Geology and baking

For some of you this might not be news, but I have to admit that I rather like baking. Adding ingredients into a bowl, mixing them, putting them into the oven and see what happens is  interesting. And the end results are often pretty tasty! I started by precisely following instructions and soon found out that most of it is basic chemistry (and some luck?!).

Anyway, this summer this webpage went viral (or at least did so in the geosciences circles). A young Australian baker (and Zoology graduate) made a lovely spherical, layered cake and did some unbelievable work on the Icing. Followed by the huge success (and because she felt challenged) she combined two spheres into one and tada: A planet cake!  This time she did an even more unbelievable work on the icing, making it look just like the actual planet Jupiter.

I felt that this would be a good thing to try and I did a spherical cake in August.
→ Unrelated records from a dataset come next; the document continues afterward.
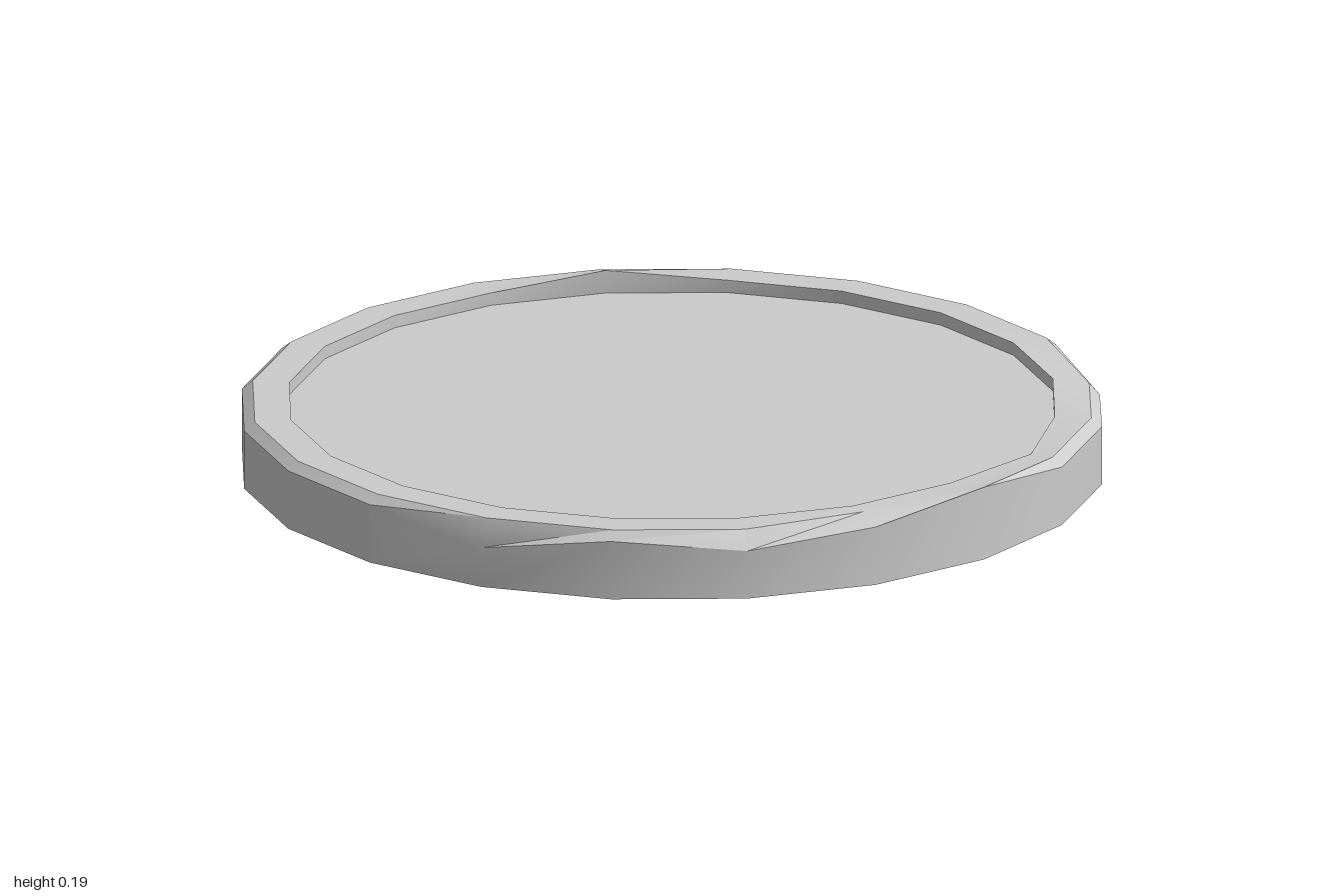
import * as THREE from 'three';
import { toCreasedNormals } from 'three/addons/utils/BufferGeometryUtils.js';

const SIDES = 20;
const PLATE_RADIUS = 0.89;
const PLATE_Y = 0.13;

// Rim cross-section [radius, height], from the open foot over the lip to the plate
const PROFILE = [[1, 0], [1, 0.14], [0.975, 0.16], [PLATE_RADIUS, 0.16], [PLATE_RADIUS, PLATE_Y]];

// Chips and bumps: 'profile row, side' -> [radius, height]; side 0 faces +z, counting toward +x
const DENTS = {
  '1,0': [1, 0.14], '2,0': [0.94, 0.16],
  '1,1': [1, 0.175], '2,1': [0.975, 0.165],
  '1,4': [1, 0.115], '2,4': [0.975, 0.145],
  '1,9': [1, 0.12],
  '1,17': [1, 0.095],
  '1,19': [1, 0.115],
  '3,2': [0.92, 0.16],
  '3,9': [0.89, 0.185],
};

function rimGeometry() {
  const positions = [];
  const index = [];
  PROFILE.forEach((point, row) => {
    for (let k = 0; k < SIDES; k++) {
      const [r, y] = DENTS[`${row},${k}`] ?? point;
      const a = (k / SIDES) * Math.PI * 2;
      positions.push(r * Math.sin(a), y, r * Math.cos(a));
    }
  });
  for (let row = 0; row < PROFILE.length - 1; row++) {
    for (let k = 0; k < SIDES; k++) {
      const next = (k + 1) % SIDES;
      const a = row * SIDES + k, b = row * SIDES + next;
      const c = b + SIDES, d = a + SIDES;
      index.push(a, b, c, a, c, d);
    }
  }
  const geometry = new THREE.BufferGeometry();
  geometry.setAttribute('position', new THREE.Float32BufferAttribute(positions, 3));
  geometry.setIndex(index);
  return toCreasedNormals(geometry, 0.5);
}

export function createModel() {
  const group = new THREE.Group();
  group.name = 'chippedRoundTray';
  const material = new THREE.MeshStandardMaterial({ color: 0xcccccc, side: THREE.DoubleSide });

  // Worn outer wall, bevel and raised lip
  const rim = new THREE.Mesh(rimGeometry(), material);
  rim.name = 'rim';

  // Slightly sunken top surface; the underside is hollow
  const plate = new THREE.Mesh(new THREE.CircleGeometry(PLATE_RADIUS, SIDES).rotateX(-Math.PI / 2), material);
  plate.name = 'plate';
  plate.position.y = PLATE_Y;

  group.add(rim, plate);
  return group;
}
I experienced several failures, for example my spherical baking tin shifted during baking, resulting in a core shift! My first try to make a Marshmallow icing resulted in sticky sugary stuff everywhere in the kitchen but not with some proper icing: Blue stuffIf you are wondering why I was wearing shades: My normal glasses were broken… Alice tried to help me with the mess but as you can see it looks nowhere close to what it should…

This semester I am teaching first year students in a course that gives an introduction to the different fields of geosciences. It is tradition to hand them some sweets at the last week we do the practicals (because it is close to christmas and everyone loves sweets!). I wanted to redo the planet cake for quite a while now and thought this might be the perfect chance for it (and it was basically the first “free” weekend I have had in like ever). How can you better revise what you have learned during a semester than by eating a layered cake that makes you think about the different properties of the earth? So here are some shots of the cake during baking:

IMG_7722

Half a sphere After baking.

Half a sphere - layered with a core,  inner and outer mantel (not to scale though :-/)!

Half a sphere – layered with a core, inner and outer mantel (not to scale though :-/)!

1 half sphere + 1 half sphere = 1 planet!

1 half sphere + 1 half sphere = 1 planet!

This time the baking bits went all right, but when I joined the two sphere together I somehow lost the core so that the final planet had only two baked layers. Ah well…
The hardest bit was always going to be the decorating – I am not very artistic not very patient. Initially I wanted to do todays plate tectonic setting and point out the plate boundaries. However, after playing around a bit with the marshmallow fondant that I used to create the crust I decided to “cheat” at chose a tectonic setting that was much simpler to reproduce: Pangaea! Only one big lump of continents, some islands – job done! As you can see from the image below I still need to work on the way I drape the icing around the cake but the folding could be natural as it is close the the Variscan Orogen….

Middle to Late Triassic Pangea (Cake)!

Middle to Late Triassic Pangea (Cake)!

And here finally a cross section through the planet cake:

Core (red), mantle (yellow) and crust (blue & green).

Core (red), mantle (yellow) and crust (blue & green).

The cake was OK to eat but my students loved it (and everyone else who got some). Learned a lot again and maybe the next version will actually have a “round” core!
Next cake project I am thinking about is maybe trying to recreate a subduction zone, however that sounds very challenging. If you have any ideas and tip, please let me know!

Advertisements

2 thoughts on “Geology and baking

  1. That looks awesome! I’ve made Marshmallow ‘7 minute’ frosting a few times now, and always end up finding it takes about 15-20 minutes of beating with my paltry electric whisk to get a stiff enough consistency. It is awesome though! An alternative approach (some might call it slightly cheating!) might be to make the inner core a cake truffle – i.e. not bake in an core layer, but scoop 2 hemispheres out of a baked 2 layer cake, and fill with a cake truffle mixture, then sandwich the two halves together. Just a thought!

Leave a Reply

Fill in your details below or click an icon to log in:

WordPress.com Logo

You are commenting using your WordPress.com account. Log Out / Change )

Twitter picture

You are commenting using your Twitter account. Log Out / Change )

Facebook photo

You are commenting using your Facebook account. Log Out / Change )

Google+ photo

You are commenting using your Google+ account. Log Out / Change )

Connecting to %s